Each line in the data holding "centres" should be listed.
>>>>>
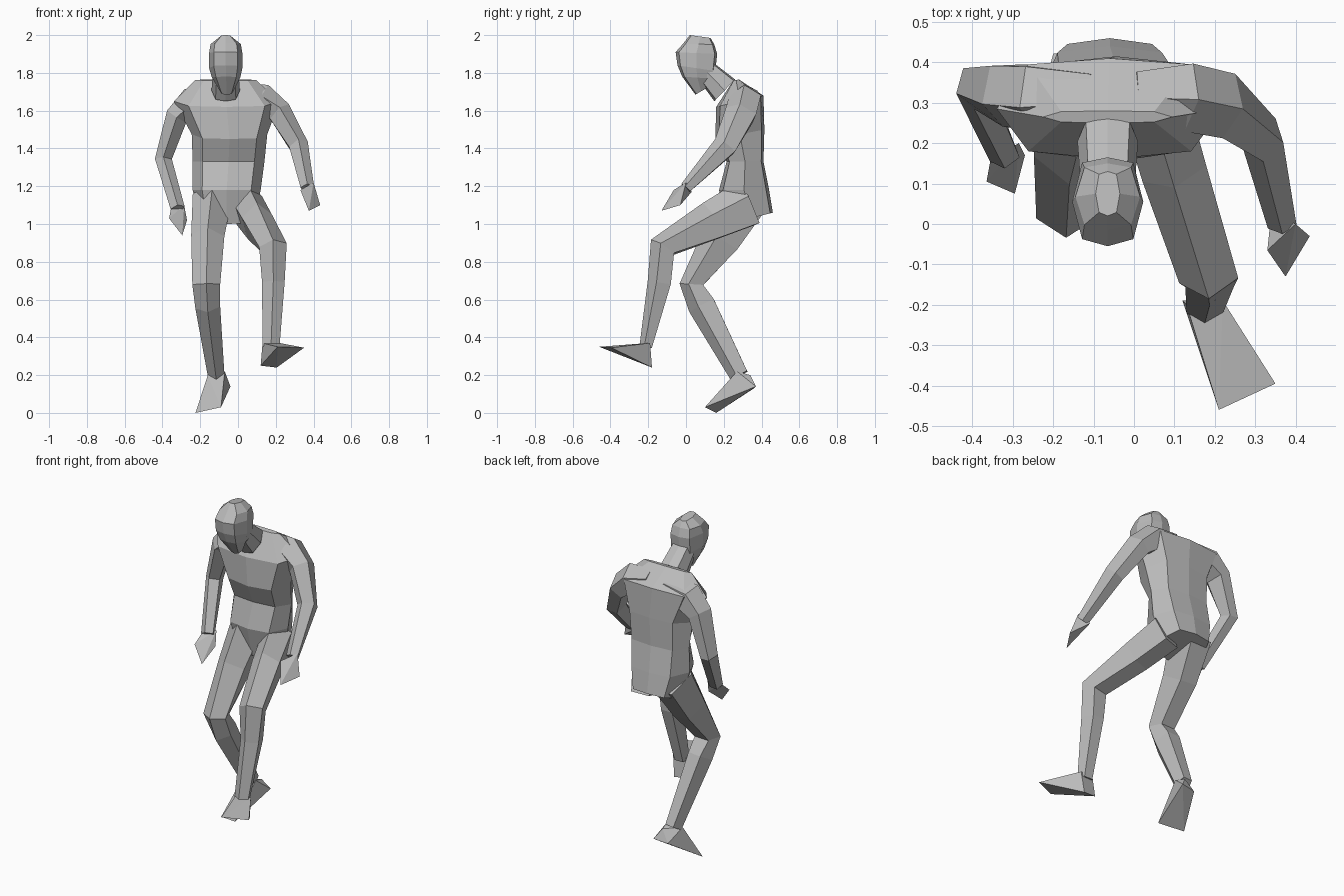
import bpy
import bmesh
import math
from mathutils import Vector

default_cube = bpy.data.objects.get("Cube")
if default_cube:
    bpy.data.objects.remove(default_cube, do_unlink=True)

# One plain clay grey for the whole figure
grey = bpy.data.materials.new("clay_grey")
grey.use_nodes = True
colour = (0.5, 0.5, 0.5, 1)
grey.diffuse_color = colour
grey.node_tree.nodes["Principled BSDF"].inputs["Base Color"].default_value = colour


def finish(name, bm):
    """Turn a bmesh into a flat shaded object."""
    bmesh.ops.recalc_face_normals(bm, faces=bm.faces[:])
    mesh = bpy.data.meshes.new(name)
    bm.to_mesh(mesh)
    bm.free()
    mesh.materials.append(grey)
    obj = bpy.data.objects.new(name, mesh)
    bpy.context.collection.objects.link(obj)
    return obj


def loft(name, rings):
    """Bridge equal rings of points and cap both ends."""
    bm = bmesh.new()
    loops = [[bm.verts.new(point) for point in ring] for ring in rings]
    count = len(loops[0])
    for lower, upper in zip(loops, loops[1:]):
        for i in range(count):
            j = (i + 1) % count
            bm.faces.new((lower[i], lower[j], upper[j], upper[i]))
    bm.faces.new(loops[0][::-1])
    bm.faces.new(loops[-1])
    return finish(name, bm)


def body(name, sections):
    """Loft of sections: centre x, half width, front y, z and back y, z."""
    # Share of the half width and of the way from front to back
    outline = [(0, 0), (0.72, 0.08), (1, 0.5), (0.72, 0.94), (0, 1)]
    outline += [(-side, along) for side, along in outline[-2:0:-1]]
    rings = []
    for x, width, front_y, front_z, back_y, back_z in sections:
        front = Vector((x, front_y, front_z))
        back = Vector((x, back_y, back_z))
        rings.append([front.lerp(back, along) + Vector((side * width, 0, 0))
                      for side, along in outline])
    return loft(name, rings)


def limb(name, joints, sides=5):
    """Tapered tube: each joint is x, y, z, half width, half depth."""
    centres = [Vector(joint[:3]) for joint in joints]
    rings = []
    for i, joint in enumerate(joints):
        before = centres[max(i - 1, 0)]
        after = centres[min(i + 1, len(centres) - 1)]
        if before == centres[i] or after == centres[i]:
            tangent = (after - before).normalized()
        else:
            tangent = ((after - centres[i]).normalized()
                       + (centres[i] - before).normalized()).normalized()
        across = Vector((1, 0, 0))
        across = (across - tangent * across.dot(tangent)).normalized()
        deep = tangent.cross(across)
        ring = []
        for k in range(sides):
            angle = math.tau * (k + 0.25) / sides
            ring.append(centres[i] + across * joint[3] * 1.05 * math.cos(angle)
                        + deep * joint[4] * 1.05 * math.sin(angle))
        rings.append(ring)
    return loft(name, rings)


def wedge(name, points):
    """Faceted solid wrapped around a few corner points."""
    bm = bmesh.new()
    for point in points:
        bm.verts.new(point)
    bmesh.ops.convex_hull(bm, input=bm.verts[:])
    return finish(name, bm)


# Head, bowed forward
body("head", [
    (-0.065, 0.03, 0.02, 2.0, 0.13, 1.985),
    (-0.065, 0.08, -0.015, 1.955, 0.15, 1.95),
    (-0.065, 0.088, -0.055, 1.91, 0.165, 1.9),
    (-0.065, 0.088, -0.045, 1.84, 0.155, 1.81),
    (-0.063, 0.075, -0.02, 1.78, 0.14, 1.77),
    (-0.06, 0.035, 0.05, 1.685, 0.11, 1.72),
])
body("neck", [
    (-0.065, 0.068, 0.07, 1.76, 0.15, 1.85),
    (-0.065, 0.075, 0.15, 1.65, 0.26, 1.765),
])

# Torso from the shoulder crest down to the seat
body("torso", [
    (-0.065, 0.16, 0.25, 1.76, 0.28, 1.765),
    (-0.06, 0.28, 0.16, 1.62, 0.41, 1.68),
    (-0.045, 0.2, 0.155, 1.45, 0.415, 1.5),
    (-0.05, 0.19, 0.215, 1.33, 0.41, 1.33),
    (-0.06, 0.18, 0.175, 1.18, 0.44, 1.18),
    (-0.06, 0.145, 0.22, 1.0, 0.46, 1.06),
])

# Left arm, swung forward
limb("left_arm", [
    (0.0, 0.32, 1.68, 0.06, 0.06),
    (0.125, 0.315, 1.655, 0.085, 0.085),
    (0.22, 0.295, 1.585, 0.065, 0.085),
    (0.32, 0.21, 1.41, 0.052, 0.065),
    (0.367, 0.0, 1.19, 0.036, 0.032),
])
wedge("left_hand", [
    (0.34, 0.03, 1.17), (0.4, 0.0, 1.22), (0.33, -0.065, 1.18),
    (0.375, -0.13, 1.07), (0.435, -0.03, 1.1),
])

# Right arm, elbow out to the side
limb("right_arm", [
    (-0.1, 0.32, 1.67, 0.06, 0.06),
    (-0.245, 0.32, 1.64, 0.085, 0.085),
    (-0.325, 0.325, 1.57, 0.06, 0.08),
    (-0.395, 0.34, 1.34, 0.045, 0.055),
    (-0.32, 0.17, 1.08, 0.038, 0.037),
])
wedge("right_hand", [
    (-0.355, 0.16, 1.08), (-0.285, 0.2, 1.1), (-0.365, 0.105, 1.03),
    (-0.295, 0.075, 0.94), (-0.27, 0.17, 1.02),
])

# Left leg, lifted in front
limb("left_leg", [
    (0.045, 0.33, 1.1, 0.085, 0.13),
    (0.1, 0.14, 1.01, 0.082, 0.108),
    (0.185, -0.12, 0.875, 0.074, 0.074),
    (0.187, -0.135, 0.69, 0.06, 0.065),
    (0.175, -0.21, 0.35, 0.045, 0.035),
])
wedge("left_foot", [
    (0.13, -0.2, 0.37), (0.22, -0.19, 0.37), (0.15, -0.245, 0.365),
    (0.12, -0.19, 0.25), (0.205, -0.18, 0.24),
    (0.21, -0.46, 0.35), (0.35, -0.395, 0.345),
])

# Right leg, bent and carrying the weight
limb("right_leg", [
    (-0.135, 0.32, 1.13, 0.105, 0.135),
    (-0.16, 0.195, 0.92, 0.088, 0.11),
    (-0.168, 0.035, 0.68, 0.074, 0.066),
    (-0.16, 0.09, 0.57, 0.066, 0.077),
    (-0.115, 0.285, 0.2, 0.044, 0.052),
])
wedge("right_foot", [
    (-0.16, 0.26, 0.2), (-0.07, 0.27, 0.22), (-0.08, 0.34, 0.2),
    (-0.04, 0.37, 0.14), (-0.13, 0.36, 0.13),
    (-0.225, 0.16, 0.0), (-0.09, 0.1, 0.03),
])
<<<<<
Result of this exercise:
    centres = [Vector(joint[:3]) for joint in joints]
        before = centres[max(i - 1, 0)]
        after = centres[min(i + 1, len(centres) - 1)]
        if before == centres[i] or after == centres[i]:
            tangent = ((after - centres[i]).normalized()
                       + (centres[i] - before).normalized()).normalized()
            ring.append(centres[i] + across * joint[3] * 1.05 * math.cos(angle)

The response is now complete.